Count the lines below that contain the word "context", and state only that number.

(Items from a data source)
----------------------------------------
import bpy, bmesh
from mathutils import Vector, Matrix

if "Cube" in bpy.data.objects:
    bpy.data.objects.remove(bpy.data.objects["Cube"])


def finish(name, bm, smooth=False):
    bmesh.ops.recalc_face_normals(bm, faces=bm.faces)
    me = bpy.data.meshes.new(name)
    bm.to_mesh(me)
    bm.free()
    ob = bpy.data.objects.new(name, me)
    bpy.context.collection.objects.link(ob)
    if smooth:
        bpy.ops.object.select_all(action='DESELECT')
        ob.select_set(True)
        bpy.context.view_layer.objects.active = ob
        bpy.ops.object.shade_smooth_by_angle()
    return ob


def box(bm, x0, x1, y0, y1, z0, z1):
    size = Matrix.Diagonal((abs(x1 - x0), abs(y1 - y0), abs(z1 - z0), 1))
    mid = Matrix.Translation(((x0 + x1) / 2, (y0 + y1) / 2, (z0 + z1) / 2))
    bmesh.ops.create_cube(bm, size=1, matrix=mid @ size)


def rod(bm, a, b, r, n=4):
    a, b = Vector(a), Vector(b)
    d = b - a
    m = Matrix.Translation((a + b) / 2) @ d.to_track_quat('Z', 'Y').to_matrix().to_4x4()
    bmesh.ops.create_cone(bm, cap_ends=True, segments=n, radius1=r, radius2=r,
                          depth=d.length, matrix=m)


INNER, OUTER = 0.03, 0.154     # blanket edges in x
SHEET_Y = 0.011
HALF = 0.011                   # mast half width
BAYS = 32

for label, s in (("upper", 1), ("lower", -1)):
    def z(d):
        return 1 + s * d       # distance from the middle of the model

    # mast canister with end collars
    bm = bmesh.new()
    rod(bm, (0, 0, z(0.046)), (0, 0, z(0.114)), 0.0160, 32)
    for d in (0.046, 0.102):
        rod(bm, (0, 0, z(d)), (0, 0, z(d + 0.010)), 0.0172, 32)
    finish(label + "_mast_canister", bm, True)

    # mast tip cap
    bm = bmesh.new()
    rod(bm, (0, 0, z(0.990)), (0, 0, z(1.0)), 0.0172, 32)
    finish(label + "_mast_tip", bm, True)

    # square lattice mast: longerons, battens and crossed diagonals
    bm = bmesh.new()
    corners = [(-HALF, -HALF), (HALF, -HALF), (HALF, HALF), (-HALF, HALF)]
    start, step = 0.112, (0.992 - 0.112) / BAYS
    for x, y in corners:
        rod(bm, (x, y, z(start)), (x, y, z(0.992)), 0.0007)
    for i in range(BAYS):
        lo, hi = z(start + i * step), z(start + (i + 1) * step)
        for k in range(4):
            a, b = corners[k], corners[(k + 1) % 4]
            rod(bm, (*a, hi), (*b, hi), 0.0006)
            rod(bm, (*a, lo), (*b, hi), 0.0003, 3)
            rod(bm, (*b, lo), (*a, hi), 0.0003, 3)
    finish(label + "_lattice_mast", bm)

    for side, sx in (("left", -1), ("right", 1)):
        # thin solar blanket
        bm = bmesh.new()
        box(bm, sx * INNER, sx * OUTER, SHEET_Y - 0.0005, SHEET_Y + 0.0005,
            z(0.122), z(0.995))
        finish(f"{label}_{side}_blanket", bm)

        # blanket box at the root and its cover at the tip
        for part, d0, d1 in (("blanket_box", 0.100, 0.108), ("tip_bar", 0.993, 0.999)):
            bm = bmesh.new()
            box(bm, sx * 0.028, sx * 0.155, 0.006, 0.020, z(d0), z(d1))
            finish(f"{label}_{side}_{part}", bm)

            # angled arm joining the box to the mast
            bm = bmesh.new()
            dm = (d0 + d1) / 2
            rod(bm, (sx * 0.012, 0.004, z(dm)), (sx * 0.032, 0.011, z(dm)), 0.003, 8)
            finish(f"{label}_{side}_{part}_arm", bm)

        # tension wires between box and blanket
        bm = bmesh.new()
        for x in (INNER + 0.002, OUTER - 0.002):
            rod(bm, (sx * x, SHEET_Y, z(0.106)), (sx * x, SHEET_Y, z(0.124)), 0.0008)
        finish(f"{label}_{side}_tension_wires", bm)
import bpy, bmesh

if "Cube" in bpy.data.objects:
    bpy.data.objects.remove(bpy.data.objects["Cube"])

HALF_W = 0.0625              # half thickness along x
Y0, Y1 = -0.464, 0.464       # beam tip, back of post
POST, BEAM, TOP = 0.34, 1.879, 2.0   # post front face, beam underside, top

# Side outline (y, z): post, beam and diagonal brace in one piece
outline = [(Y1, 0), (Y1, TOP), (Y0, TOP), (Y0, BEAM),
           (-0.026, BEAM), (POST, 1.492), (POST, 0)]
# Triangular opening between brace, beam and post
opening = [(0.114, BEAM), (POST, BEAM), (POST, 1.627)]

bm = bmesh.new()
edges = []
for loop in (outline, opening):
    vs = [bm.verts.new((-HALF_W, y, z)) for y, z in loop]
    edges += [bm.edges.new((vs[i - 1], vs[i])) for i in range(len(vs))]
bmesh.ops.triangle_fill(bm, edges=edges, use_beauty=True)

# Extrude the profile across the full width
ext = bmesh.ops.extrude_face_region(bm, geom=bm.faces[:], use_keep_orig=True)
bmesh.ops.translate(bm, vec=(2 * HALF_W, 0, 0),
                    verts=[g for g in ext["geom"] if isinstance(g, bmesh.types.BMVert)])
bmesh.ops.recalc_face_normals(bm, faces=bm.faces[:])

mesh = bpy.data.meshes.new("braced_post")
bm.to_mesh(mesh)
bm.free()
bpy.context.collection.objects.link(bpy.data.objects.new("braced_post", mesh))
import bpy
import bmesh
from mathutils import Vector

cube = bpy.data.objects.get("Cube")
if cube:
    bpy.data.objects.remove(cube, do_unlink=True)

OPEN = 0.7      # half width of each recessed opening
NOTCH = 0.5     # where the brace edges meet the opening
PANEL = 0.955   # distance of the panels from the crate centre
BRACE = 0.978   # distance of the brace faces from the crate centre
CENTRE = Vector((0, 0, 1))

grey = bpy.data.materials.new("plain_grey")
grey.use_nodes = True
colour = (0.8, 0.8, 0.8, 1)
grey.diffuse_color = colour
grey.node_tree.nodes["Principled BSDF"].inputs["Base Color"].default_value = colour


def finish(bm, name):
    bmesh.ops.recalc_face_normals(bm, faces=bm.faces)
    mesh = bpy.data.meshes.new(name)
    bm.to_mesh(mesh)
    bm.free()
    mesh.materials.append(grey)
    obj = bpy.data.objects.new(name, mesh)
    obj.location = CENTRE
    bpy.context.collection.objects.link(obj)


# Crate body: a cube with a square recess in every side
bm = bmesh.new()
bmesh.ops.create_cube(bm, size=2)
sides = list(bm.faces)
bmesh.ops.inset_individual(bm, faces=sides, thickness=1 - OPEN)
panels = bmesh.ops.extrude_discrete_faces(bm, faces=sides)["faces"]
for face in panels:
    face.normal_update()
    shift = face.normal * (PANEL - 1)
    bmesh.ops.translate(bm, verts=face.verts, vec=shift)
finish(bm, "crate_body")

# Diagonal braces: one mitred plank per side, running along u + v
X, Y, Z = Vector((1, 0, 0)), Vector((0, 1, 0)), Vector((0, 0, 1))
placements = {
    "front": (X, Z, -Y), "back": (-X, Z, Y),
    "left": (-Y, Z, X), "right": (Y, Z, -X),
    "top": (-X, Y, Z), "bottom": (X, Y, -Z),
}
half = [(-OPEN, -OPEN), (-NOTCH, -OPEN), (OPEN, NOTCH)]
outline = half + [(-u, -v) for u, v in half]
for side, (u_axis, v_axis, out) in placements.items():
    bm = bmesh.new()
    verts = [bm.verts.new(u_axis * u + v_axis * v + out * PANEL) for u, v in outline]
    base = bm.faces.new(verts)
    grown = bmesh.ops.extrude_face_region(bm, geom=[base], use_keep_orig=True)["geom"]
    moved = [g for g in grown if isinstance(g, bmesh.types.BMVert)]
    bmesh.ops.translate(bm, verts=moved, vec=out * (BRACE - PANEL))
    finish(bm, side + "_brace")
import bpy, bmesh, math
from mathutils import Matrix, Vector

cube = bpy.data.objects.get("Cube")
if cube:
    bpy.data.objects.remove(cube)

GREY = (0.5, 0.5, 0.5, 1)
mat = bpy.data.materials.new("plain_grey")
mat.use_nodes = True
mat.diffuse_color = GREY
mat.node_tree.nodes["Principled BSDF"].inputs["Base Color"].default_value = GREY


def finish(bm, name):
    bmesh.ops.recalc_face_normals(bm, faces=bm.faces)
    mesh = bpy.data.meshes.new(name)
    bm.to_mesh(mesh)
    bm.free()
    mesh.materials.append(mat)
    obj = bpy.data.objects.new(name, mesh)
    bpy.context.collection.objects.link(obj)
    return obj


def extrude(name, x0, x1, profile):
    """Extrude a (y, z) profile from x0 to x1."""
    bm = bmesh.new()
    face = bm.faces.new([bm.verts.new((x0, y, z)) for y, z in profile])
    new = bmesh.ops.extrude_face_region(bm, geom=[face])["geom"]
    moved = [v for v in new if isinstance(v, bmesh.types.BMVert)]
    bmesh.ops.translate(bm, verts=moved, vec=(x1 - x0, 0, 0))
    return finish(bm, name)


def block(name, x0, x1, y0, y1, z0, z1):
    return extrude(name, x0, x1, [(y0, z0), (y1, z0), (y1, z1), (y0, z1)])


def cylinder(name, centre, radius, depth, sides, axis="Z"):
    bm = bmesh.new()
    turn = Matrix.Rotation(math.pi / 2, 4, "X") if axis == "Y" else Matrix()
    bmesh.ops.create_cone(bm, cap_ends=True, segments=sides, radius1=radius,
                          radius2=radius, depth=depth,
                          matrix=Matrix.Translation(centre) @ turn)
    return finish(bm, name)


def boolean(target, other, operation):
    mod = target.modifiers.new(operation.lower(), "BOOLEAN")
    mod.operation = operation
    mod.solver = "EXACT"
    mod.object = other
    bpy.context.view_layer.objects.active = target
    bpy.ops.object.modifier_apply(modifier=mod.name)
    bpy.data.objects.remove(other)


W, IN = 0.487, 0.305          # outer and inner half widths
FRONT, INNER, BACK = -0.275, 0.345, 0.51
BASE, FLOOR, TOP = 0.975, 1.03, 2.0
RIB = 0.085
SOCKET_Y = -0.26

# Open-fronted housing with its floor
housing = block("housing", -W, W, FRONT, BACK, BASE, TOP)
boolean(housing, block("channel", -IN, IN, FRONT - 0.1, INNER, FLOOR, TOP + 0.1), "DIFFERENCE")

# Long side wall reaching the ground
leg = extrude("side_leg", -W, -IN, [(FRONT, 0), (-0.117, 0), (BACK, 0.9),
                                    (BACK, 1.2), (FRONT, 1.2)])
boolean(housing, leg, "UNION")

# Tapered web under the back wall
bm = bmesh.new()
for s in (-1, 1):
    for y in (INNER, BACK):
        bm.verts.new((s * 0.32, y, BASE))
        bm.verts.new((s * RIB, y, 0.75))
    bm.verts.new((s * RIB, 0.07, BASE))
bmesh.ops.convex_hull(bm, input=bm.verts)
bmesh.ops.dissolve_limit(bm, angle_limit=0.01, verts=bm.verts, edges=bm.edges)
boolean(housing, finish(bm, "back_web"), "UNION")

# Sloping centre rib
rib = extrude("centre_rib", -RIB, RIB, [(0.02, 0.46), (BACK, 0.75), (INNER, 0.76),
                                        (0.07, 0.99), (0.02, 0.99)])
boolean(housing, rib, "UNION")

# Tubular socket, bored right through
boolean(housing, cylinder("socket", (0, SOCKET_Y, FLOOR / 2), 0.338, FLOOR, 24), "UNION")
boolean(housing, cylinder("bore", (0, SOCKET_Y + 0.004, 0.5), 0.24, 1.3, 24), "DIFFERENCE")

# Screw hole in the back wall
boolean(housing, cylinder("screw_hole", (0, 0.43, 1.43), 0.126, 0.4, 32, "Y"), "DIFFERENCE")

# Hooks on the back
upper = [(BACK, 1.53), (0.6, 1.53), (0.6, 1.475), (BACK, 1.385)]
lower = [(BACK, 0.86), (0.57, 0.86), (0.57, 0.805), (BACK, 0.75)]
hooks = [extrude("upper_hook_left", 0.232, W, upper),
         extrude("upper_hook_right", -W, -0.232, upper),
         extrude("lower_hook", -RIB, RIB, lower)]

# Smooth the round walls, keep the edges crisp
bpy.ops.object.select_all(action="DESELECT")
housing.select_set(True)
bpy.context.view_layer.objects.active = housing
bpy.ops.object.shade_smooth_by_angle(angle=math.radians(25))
----------------------------------------
OUTPUT OF THE TASK: 7